** Records shown follows **

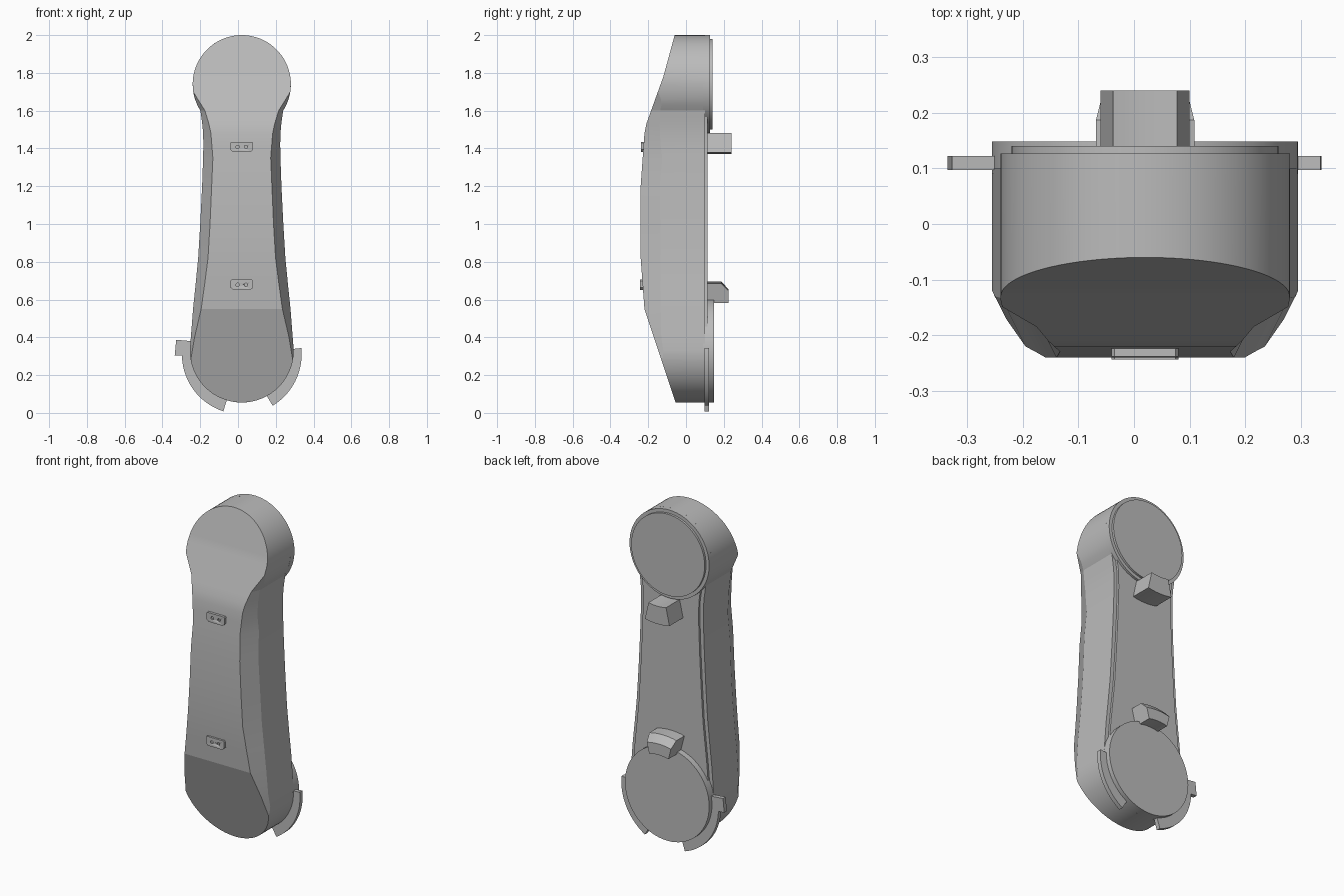
import bpy, bmesh
from math import sin, cos, pi, sqrt, radians

if "Cube" in bpy.data.objects:
    bpy.data.objects.remove(bpy.data.objects["Cube"])

grey = bpy.data.materials.new("plain grey")
grey.use_nodes = True
grey.diffuse_color = (0.5, 0.5, 0.5, 1)
grey.node_tree.nodes["Principled BSDF"].inputs["Base Color"].default_value = (0.5, 0.5, 0.5, 1)

CX = 0.02            # centre line of the arm
TOP_Z, TOP_R = 1.74, 0.26
LOW_Z, LOW_R = 0.33, 0.275


def lerp(table, z):
    for (z0, v0), (z1, v1) in zip(table, table[1:]):
        if z <= z1:
            return v0 + (v1 - v0) * max(0, z - z0) / (z1 - z0)
    return table[-1][1]


def loft(name, loops, angle=11):
    """Skin equal-length closed loops and cap both ends."""
    bm = bmesh.new()
    rings = [[bm.verts.new(p) for p in loop] for loop in loops]
    n = len(rings[0])
    for a, b in zip(rings, rings[1:]):
        for i in range(n):
            j = (i + 1) % n
            bm.faces.new((a[i], a[j], b[j], b[i]))
    bm.faces.new(rings[0])
    bm.faces.new(rings[-1])
    bmesh.ops.remove_doubles(bm, verts=bm.verts, dist=0.0005)
    bmesh.ops.recalc_face_normals(bm, faces=bm.faces)
    mesh = bpy.data.meshes.new(name)
    bm.to_mesh(mesh)
    bm.free()
    mesh.materials.append(grey)
    ob = bpy.data.objects.new(name, mesh)
    bpy.context.collection.objects.link(ob)
    bpy.ops.object.select_all(action='DESELECT')
    ob.select_set(True)
    bpy.context.view_layer.objects.active = ob
    bpy.ops.object.shade_smooth_by_angle(angle=radians(angle))
    return ob


def slab(name, outline, y0, y1):
    return loft(name, [[(x, y, z) for x, z in outline] for y in (y0, y1)])


def disc(name, x, z, r, y0, y1, n=64):
    ring = [(x + r * cos(2 * pi * i / n), z + r * sin(2 * pi * i / n)) for i in range(n)]
    return slab(name, ring, y0, y1)


def sector(z, r0, r1, a0, a1, n):
    angles = [radians(a0 + (a1 - a0) * i / n) for i in range(n + 1)]
    return ([(CX + r1 * cos(a), z + r1 * sin(a)) for a in angles]
            + [(CX + r0 * cos(a), z + r0 * sin(a)) for a in reversed(angles)])


# Profiles of the arm along its height
SIDE = [(0.33, .275), (0.55, .258), (0.8, .232), (1.0, .22), (1.2, .21), (1.4, .203), (1.5, .205), (1.6, .219)]
EDGE = [(0.28, .27), (0.4, .25), (0.55, .215), (0.8, .18), (1.0, .168), (1.35, .153), (1.5, .165), (1.6, .195), (1.7, .257)]
FRONT = [(0.055, -.055), (0.28, -.13), (0.55, -.22), (0.82, -.24), (1.2, -.24), (1.48, -.22), (1.53, -.21), (1.78, -.12), (2.0, -.06)]


def half_width(z):
    if z < LOW_Z:
        return sqrt(max(0, LOW_R ** 2 - (z - LOW_Z) ** 2))
    if z > 1.6:
        return sqrt(max(0, TOP_R ** 2 - (z - TOP_Z) ** 2))
    return lerp(SIDE, z)


def section(z):
    w, yf = half_width(z), lerp(FRONT, z)
    wf = min(w, lerp(EDGE, z)) if 0.28 < z < 1.7 else w
    ys = min(yf + 2 * (w - wf), 0.0)
    half = [(w, 0.1), (w, ys), (wf, yf)]
    return ([(CX - x, y, z) for x, y in half]
            + [(CX + x, y, z) for x, y in reversed(half)])


# Main arm: round foot, waisted shaft, round head
N = 20
heights = [LOW_Z - LOW_R * cos(pi / 2 * i / N) for i in range(N + 1)]
heights += [0.28, 0.4, 0.47, 0.55, 0.68, 0.82, 1.0, 1.2, 1.35, 1.42, 1.48, 1.53, 1.57, 1.6, 1.63, 1.66, 1.7]
heights += [TOP_Z + TOP_R * sin(pi / 2 * i / N) for i in range(N + 1)]
loft("arm_body", [section(z) for z in sorted(heights)])

# Inset back panel and round bosses
rows = [0.4, 0.55, 0.8, 1.0, 1.2, 1.4, 1.5, 1.58]
panel = [(CX + half_width(z) - 0.022, z) for z in rows]
panel += [(2 * CX - x, z) for x, z in reversed(panel)]
slab("back_panel", panel, 0.09, 0.113)
disc("head_boss", CX, TOP_Z, TOP_R, 0.09, 0.127)
disc("head_cap", CX, TOP_Z, 0.24, 0.12, 0.14)
disc("foot_boss", CX, LOW_Z, LOW_R, 0.09, 0.148)

# Back lugs, wedge shaped around the bosses
slab("upper_lug", sector(TOP_Z, 0.265, 0.37, 257.5, 282.5, 6), 0.1, 0.24)
outline = sector(LOW_Z, 0.26, 0.365, 76, 104, 8)
bevelled = sector(LOW_Z, 0.26, 0.325, 76, 104, 8)
loft("lower_lug", [[(x, y, z) for x, z in o]
                   for o, y in ((outline, 0.1), (outline, 0.187), (bevelled, 0.225))])

# Curved guards around the foot
slab("left_guard", sector(0.31, 0.25, 0.317, -59, 6, 20), 0.097, 0.122)
slab("right_guard", sector(0.31, 0.25, 0.317, 180, 252, 20), 0.097, 0.122)
slab("right_guard_tab", [(-0.335, 0.305), (-0.25, 0.3), (-0.25, 0.38), (-0.327, 0.387)], 0.097, 0.122)

# Front pads, each with two small holes
for label, z, y in (("upper", 1.408, -0.238), ("lower", 0.678, -0.243)):
    pad = [(-0.06, 0.02), (-0.055, 0.027), (0.055, 0.027), (0.06, 0.02),
           (0.06, -0.014), (0.046, -0.027), (-0.046, -0.027), (-0.06, -0.014)]
    plate = slab(label + "_pad", [(CX + x, z + dz) for x, dz in pad], y, -0.2)
    for side, x in (("right", -0.022), ("left", 0.022)):
        cutter = disc(f"{label}_{side}_hole_cutter", CX + x, z, 0.009, y - 0.01, y + 0.008, 16)
        cutter.hide_render = True
        cutter.hide_set(True)
        cut = plate.modifiers.new("hole", 'BOOLEAN')
        cut.operation = 'DIFFERENCE'
        cut.object = cutter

** End of Records shown **

» Activity: Word for word, copy all the entries above, but with no pictures.

» Solution below:
import bpy, bmesh
from math import sin, cos, pi, sqrt, radians

if "Cube" in bpy.data.objects:
    bpy.data.objects.remove(bpy.data.objects["Cube"])

grey = bpy.data.materials.new("plain grey")
grey.use_nodes = True
grey.diffuse_color = (0.5, 0.5, 0.5, 1)
grey.node_tree.nodes["Principled BSDF"].inputs["Base Color"].default_value = (0.5, 0.5, 0.5, 1)

CX = 0.02            # centre line of the arm
TOP_Z, TOP_R = 1.74, 0.26
LOW_Z, LOW_R = 0.33, 0.275


def lerp(table, z):
    for (z0, v0), (z1, v1) in zip(table, table[1:]):
        if z <= z1:
            return v0 + (v1 - v0) * max(0, z - z0) / (z1 - z0)
    return table[-1][1]


def loft(name, loops, angle=11):
    """Skin equal-length closed loops and cap both ends."""
    bm = bmesh.new()
    rings = [[bm.verts.new(p) for p in loop] for loop in loops]
    n = len(rings[0])
    for a, b in zip(rings, rings[1:]):
        for i in range(n):
            j = (i + 1) % n
            bm.faces.new((a[i], a[j], b[j], b[i]))
    bm.faces.new(rings[0])
    bm.faces.new(rings[-1])
    bmesh.ops.remove_doubles(bm, verts=bm.verts, dist=0.0005)
    bmesh.ops.recalc_face_normals(bm, faces=bm.faces)
    mesh = bpy.data.meshes.new(name)
    bm.to_mesh(mesh)
    bm.free()
    mesh.materials.append(grey)
    ob = bpy.data.objects.new(name, mesh)
    bpy.context.collection.objects.link(ob)
    bpy.ops.object.select_all(action='DESELECT')
    ob.select_set(True)
    bpy.context.view_layer.objects.active = ob
    bpy.ops.object.shade_smooth_by_angle(angle=radians(angle))
    return ob


def slab(name, outline, y0, y1):
    return loft(name, [[(x, y, z) for x, z in outline] for y in (y0, y1)])


def disc(name, x, z, r, y0, y1, n=64):
    ring = [(x + r * cos(2 * pi * i / n), z + r * sin(2 * pi * i / n)) for i in range(n)]
    return slab(name, ring, y0, y1)


def sector(z, r0, r1, a0, a1, n):
    angles = [radians(a0 + (a1 - a0) * i / n) for i in range(n + 1)]
    return ([(CX + r1 * cos(a), z + r1 * sin(a)) for a in angles]
            + [(CX + r0 * cos(a), z + r0 * sin(a)) for a in reversed(angles)])


# Profiles of the arm along its height
SIDE = [(0.33, .275), (0.55, .258), (0.8, .232), (1.0, .22), (1.2, .21), (1.4, .203), (1.5, .205), (1.6, .219)]
EDGE = [(0.28, .27), (0.4, .25), (0.55, .215), (0.8, .18), (1.0, .168), (1.35, .153), (1.5, .165), (1.6, .195), (1.7, .257)]
FRONT = [(0.055, -.055), (0.28, -.13), (0.55, -.22), (0.82, -.24), (1.2, -.24), (1.48, -.22), (1.53, -.21), (1.78, -.12), (2.0, -.06)]


def half_width(z):
    if z < LOW_Z:
        return sqrt(max(0, LOW_R ** 2 - (z - LOW_Z) ** 2))
    if z > 1.6:
        return sqrt(max(0, TOP_R ** 2 - (z - TOP_Z) ** 2))
    return lerp(SIDE, z)


def section(z):
    w, yf = half_width(z), lerp(FRONT, z)
    wf = min(w, lerp(EDGE, z)) if 0.28 < z < 1.7 else w
    ys = min(yf + 2 * (w - wf), 0.0)
    half = [(w, 0.1), (w, ys), (wf, yf)]
    return ([(CX - x, y, z) for x, y in half]
            + [(CX + x, y, z) for x, y in reversed(half)])


# Main arm: round foot, waisted shaft, round head
N = 20
heights = [LOW_Z - LOW_R * cos(pi / 2 * i / N) for i in range(N + 1)]
heights += [0.28, 0.4, 0.47, 0.55, 0.68, 0.82, 1.0, 1.2, 1.35, 1.42, 1.48, 1.53, 1.57, 1.6, 1.63, 1.66, 1.7]
heights += [TOP_Z + TOP_R * sin(pi / 2 * i / N) for i in range(N + 1)]
loft("arm_body", [section(z) for z in sorted(heights)])

# Inset back panel and round bosses
rows = [0.4, 0.55, 0.8, 1.0, 1.2, 1.4, 1.5, 1.58]
panel = [(CX + half_width(z) - 0.022, z) for z in rows]
panel += [(2 * CX - x, z) for x, z in reversed(panel)]
slab("back_panel", panel, 0.09, 0.113)
disc("head_boss", CX, TOP_Z, TOP_R, 0.09, 0.127)
disc("head_cap", CX, TOP_Z, 0.24, 0.12, 0.14)
disc("foot_boss", CX, LOW_Z, LOW_R, 0.09, 0.148)

# Back lugs, wedge shaped around the bosses
slab("upper_lug", sector(TOP_Z, 0.265, 0.37, 257.5, 282.5, 6), 0.1, 0.24)
outline = sector(LOW_Z, 0.26, 0.365, 76, 104, 8)
bevelled = sector(LOW_Z, 0.26, 0.325, 76, 104, 8)
loft("lower_lug", [[(x, y, z) for x, z in o]
                   for o, y in ((outline, 0.1), (outline, 0.187), (bevelled, 0.225))])

# Curved guards around the foot
slab("left_guard", sector(0.31, 0.25, 0.317, -59, 6, 20), 0.097, 0.122)
slab("right_guard", sector(0.31, 0.25, 0.317, 180, 252, 20), 0.097, 0.122)
slab("right_guard_tab", [(-0.335, 0.305), (-0.25, 0.3), (-0.25, 0.38), (-0.327, 0.387)], 0.097, 0.122)

# Front pads, each with two small holes
for label, z, y in (("upper", 1.408, -0.238), ("lower", 0.678, -0.243)):
    pad = [(-0.06, 0.02), (-0.055, 0.027), (0.055, 0.027), (0.06, 0.02),
           (0.06, -0.014), (0.046, -0.027), (-0.046, -0.027), (-0.06, -0.014)]
    plate = slab(label + "_pad", [(CX + x, z + dz) for x, dz in pad], y, -0.2)
    for side, x in (("right", -0.022), ("left", 0.022)):
        cutter = disc(f"{label}_{side}_hole_cutter", CX + x, z, 0.009, y - 0.01, y + 0.008, 16)
        cutter.hide_render = True
        cutter.hide_set(True)
        cut = plate.modifiers.new("hole", 'BOOLEAN')
        cut.operation = 'DIFFERENCE'
        cut.object = cutter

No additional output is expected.